The post-occupation movement is taking shape across America. In New York, Occupy Wall Street is mulling next steps now that Zuccotti Park has been politically cleansed.  Oakland, Calif., and  Portland, Ore., have been evicted. And other  occupations are staring at imminent police action, including New Orleans, Detroit and  Philadelphia.

In Chicago, which has been unable to secure a public space, the Occupy movement is trying to figure out how to sustain a public presence through a harsh winter while staging creative actions that capture attention. And while Occupy Mobile in the conservative stronghold of Alabama was shut down two weeks ago without much attention from the national news media, the local movement has not gone quietly into the night, providing one answer to the question: Can an occupation movement survive if it no longer occupies a space?

The answer, based on my visits to occupation sites around the country, is:  “Yes, but …”

Mobilized in Mobile

In Mobile,  a group of young, mostly white activists initiated one of the country’s shortest occupations recently. After holding weekly demonstrations for a month, Occupy Mobile set up an encampment in the city’s downtown Spanish Plaza on Nov. 5. After voluntarily moving to nearby Memorial Park days later the occupation was broken up close to midnight on Nov. 8 with  police arresting 15 people and protesters alleging police brutality.

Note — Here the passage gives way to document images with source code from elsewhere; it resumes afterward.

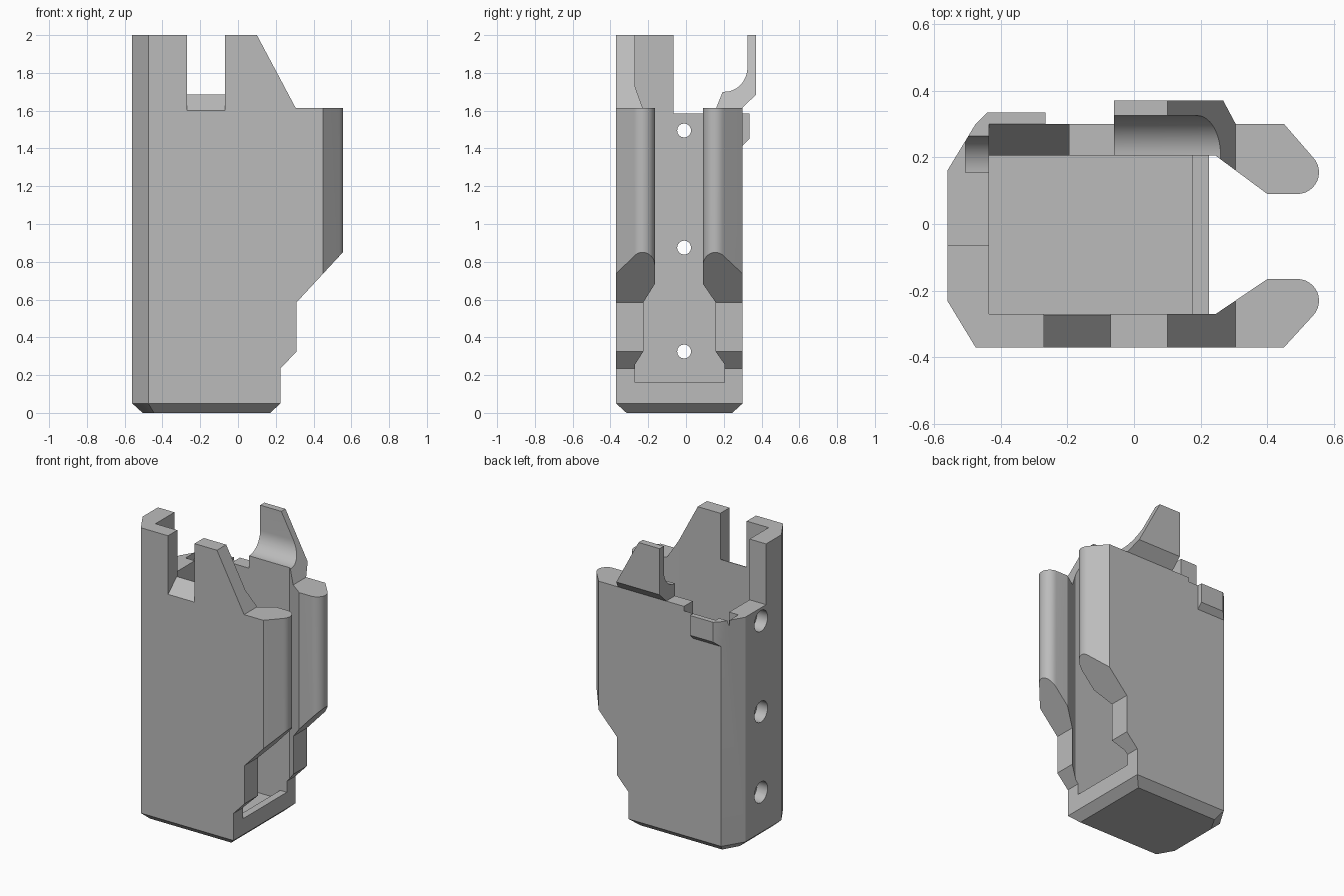
import bpy, bmesh, math
from mathutils import Vector

if "Cube" in bpy.data.objects:
    bpy.data.objects.remove(bpy.data.objects["Cube"], do_unlink=True)

grey = bpy.data.materials.new("plain_grey")
grey.use_nodes = True
grey.diffuse_color = (0.5, 0.5, 0.5, 1)
grey.node_tree.nodes["Principled BSDF"].inputs["Base Color"].default_value = (0.5, 0.5, 0.5, 1)


def loft(name, rings):
    """Closed solid through matching rings of 3D points."""
    bm = bmesh.new()
    loops = [[bm.verts.new(p) for p in ring] for ring in rings]
    n = len(loops[0])
    bm.faces.new(loops[0])
    bm.faces.new(loops[-1])
    for low, high in zip(loops, loops[1:]):
        for i in range(n):
            j = (i + 1) % n
            bm.faces.new((low[i], low[j], high[j], high[i]))
    bmesh.ops.recalc_face_normals(bm, faces=bm.faces)
    mesh = bpy.data.meshes.new(name)
    bm.to_mesh(mesh)
    bm.free()
    obj = bpy.data.objects.new(name, mesh)
    bpy.context.collection.objects.link(obj)
    mesh.materials.append(grey)
    return obj


def prism(name, axis, points, start, end):
    """Extrude a 2D outline along x, y or z."""
    place = {"x": lambda a, b, c: (c, a, b),
             "y": lambda a, b, c: (a, c, b),
             "z": lambda a, b, c: (a, b, c)}[axis]
    return loft(name, [[place(a, b, c) for a, b in points] for c in (start, end)])


def rect(a0, b0, a1, b1):
    return [(a0, b0), (a1, b0), (a1, b1), (a0, b1)]


def arc(ca, cb, ra, rb, begin, finish, steps):
    angles = [math.radians(begin + (finish - begin) * i / steps) for i in range(steps + 1)]
    return [(ca + ra * math.cos(t), cb + rb * math.sin(t)) for t in angles]


def combine(target, tool, operation):
    """Apply a boolean and discard the tool."""
    mod = target.modifiers.new("boolean", "BOOLEAN")
    mod.operation = operation
    mod.solver = "EXACT"
    mod.object = tool
    bpy.context.view_layer.objects.active = target
    bpy.ops.object.modifier_apply(modifier=mod.name)
    bpy.data.objects.remove(tool, do_unlink=True)


# C-shaped sleeve with two rounded, flared lips
front_lip = [(0.245, -0.27), (0.4, -0.165)] + arc(0.49, -0.23, 0.065, 0.065, 90, -45, 12) + [(0.45, -0.37)]
back_lip = [(0.45, 0.3)] + arc(0.49, 0.155, 0.065, 0.065, 45, -90, 12) + [(0.4, 0.09), (0.245, 0.205)]
outline = ([(-0.435, 0.205), (-0.435, -0.27)] + front_lip
           + [(-0.475, -0.37), (-0.56, -0.23), (-0.56, 0.16), (-0.475, 0.3)] + back_lip)
body = prism("sleeve_body", "z", outline, 0.1, 2)

# Floor block with a chamfered underside
foot = [(-0.56, -0.23), (-0.475, -0.37), (0.225, -0.37),
        (0.225, 0.3), (-0.475, 0.3), (-0.56, 0.16)]
under = [(-0.505, -0.21), (-0.445, -0.315), (0.17, -0.315),
         (0.17, 0.245), (-0.445, 0.245), (-0.505, 0.14)]
floor = loft("floor", [[(x, y, z) for x, y in ring]
                       for ring, z in ((under, 0), (foot, 0.05), (foot, 0.16))])
combine(body, floor, "UNION")

# Rear finger tab, thickened outwards
tab = prism("rear_tab", "x", [(0.25, 1.615), (0.3, 1.615), (0.37, 1.685), (0.37, 2), (0.25, 2)], -0.06, 0.4)
combine(body, tab, "UNION")

# Side silhouette shared by both walls
silhouette = [(-1, -1), (0.225, -1), (0.225, 0.235), (0.31, 0.325), (0.31, 0.585),
              (0.555, 0.85), (0.6, 0.85), (0.6, 1.615), (0.305, 1.615), (0.1, 2), (0.1, 3), (-1, 3)]
combine(body, prism("silhouette", "y", silhouette, -1, 1), "INTERSECT")

# Lowered back wall and back half of the end wall
combine(body, prism("back_cut", "x", rect(-0.065, 1.615, 1, 3), -1, -0.06), "DIFFERENCE")
combine(body, prism("end_cut", "x", rect(-0.065, 1.585, 1, 3), -1, -0.265), "DIFFERENCE")

# Concave inner face of the rear tab
scoop = [(0, 1.7)] + arc(0.205, 1.83, 0.12, 0.13, -90, 0, 14) + [(0.325, 3), (0, 3)]
combine(body, prism("tab_scoop", "x", scoop, -0.2, 0.6), "DIFFERENCE")

# Small catch block on the back wall, trimmed to the corner angle
catch = prism("catch_block", "x", [(0.25, 1.415), (0.3, 1.415), (0.335, 1.45),
                                   (0.335, 1.585), (0.25, 1.585)], -0.6, -0.265)
trim = [(-0.475, 0.24), (-0.475, 0.3), (-0.44, 0.335), (-0.44, 0.5), (0, 0.5), (0, 0.24)]
combine(catch, prism("catch_trim", "z", trim, 1, 2), "INTERSECT")
combine(body, catch, "UNION")

# Sloped relief behind the catch and a rounded pocket in the end wall
relief = [(0.1, 1.45), (0.205, 1.45), (0.3, 1.585), (0.34, 1.64), (0.34, 3), (0.1, 3)]
combine(body, prism("relief", "x", relief, -0.435, -0.195), "DIFFERENCE")
pocket = [(0.155, 1.49)] + arc(0.155, 1.6, 0.11, 0.11, -85, 0, 10) + [(0.265, 2), (0.155, 2)]
combine(body, prism("pocket", "x", pocket, -0.505, -0.4), "DIFFERENCE")

# Notch in the front wall with a sloped sill
notch = [(-0.5, 1.48), (-0.37, 1.6), (-0.275, 1.685), (-0.2, 1.685), (-0.2, 3), (-0.5, 3)]
combine(body, prism("notch", "x", notch, -0.27, -0.07), "DIFFERENCE")

# Floor recess behind the low sill
combine(body, prism("recess", "z", rect(-0.435, -0.27, 0.175, 0.205), 0.1, 1), "DIFFERENCE")

# Counterbored screw holes in the end wall
for z in (0.325, 0.875, 1.495):
    for radius, start, end in ((0.037, -0.7, -0.3), (0.072, -0.7, -0.48)):
        circle = arc(-0.01, z, radius, radius, 0, 337.5, 15)
        combine(body, prism("screw_hole", "x", circle, start, end), "DIFFERENCE")

# Smooth only the curved faces
bpy.ops.object.select_all(action="DESELECT")
body.select_set(True)
bpy.context.view_layer.objects.active = body
bpy.ops.object.shade_smooth_by_angle(angle=math.radians(30))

We arrived in Mobile on a Saturday night after enjoying a grilled shrimp dinner at Ed’s Seafood Shed and an outrageously beautiful fuchsia sunset over the Gulf Coast. Chelsy Wilson, a university student studying anthropology, had invited us to a modest home secreted in the suburbs to meet members of Occupy Mobile. We were curious about an occupation that had taken root in a small city in the Deep South, and when we talked with some of the 20 members they seemed just as surprised, describing a conservative city hostile to most anyone to the left of Michele Bachmann.

Jason Carey, a 28-year-old IT specialist who’s lived in Mobile for 10 years, said an emergency room doctor told him his ribs may have been fractured when he was arrested the final night of Occupy Mobile’s encampment. He claims he was dragged down stairs and felt “someone stomping on me.” A good-looking nerdy type and aficionado of extreme sports, Carey is the seasoned activist and mentor to political neophytes in the organization.

Three days after being evicted Occupy Mobile was back on the streets. It staged an action at ArtWalk, a monthly event in downtown where galleries open their doors and artists peddle their work on the streets.

“About 15 people did a silent protest,” says Carey. “Some people had dollar bills taped over their mouths. I taped a sign over my mouth, ‘First Amendment? Not in Mobile!’ There are well over a thousand people walking around at any time.” Carey says that people usually come to ArtWalk in groups and while “a few people were assholes … dozens of groups initiated discussions with us.”

Emily Schuler, a Mobile native and college student, says the Occupy movement made her rethink her place in society, calling it “one of the best things that has ever happened to me.” Schuler says, “I love Mobile, but it’s ultra-conservative.” She explains, “I always felt like the black sheep because I sensed that the way the world was working was not good … There is a lot of pain and suffering. I think it has a lot to do with the way the system works.  Because right now it’s profit over people. And it should be people over profit.”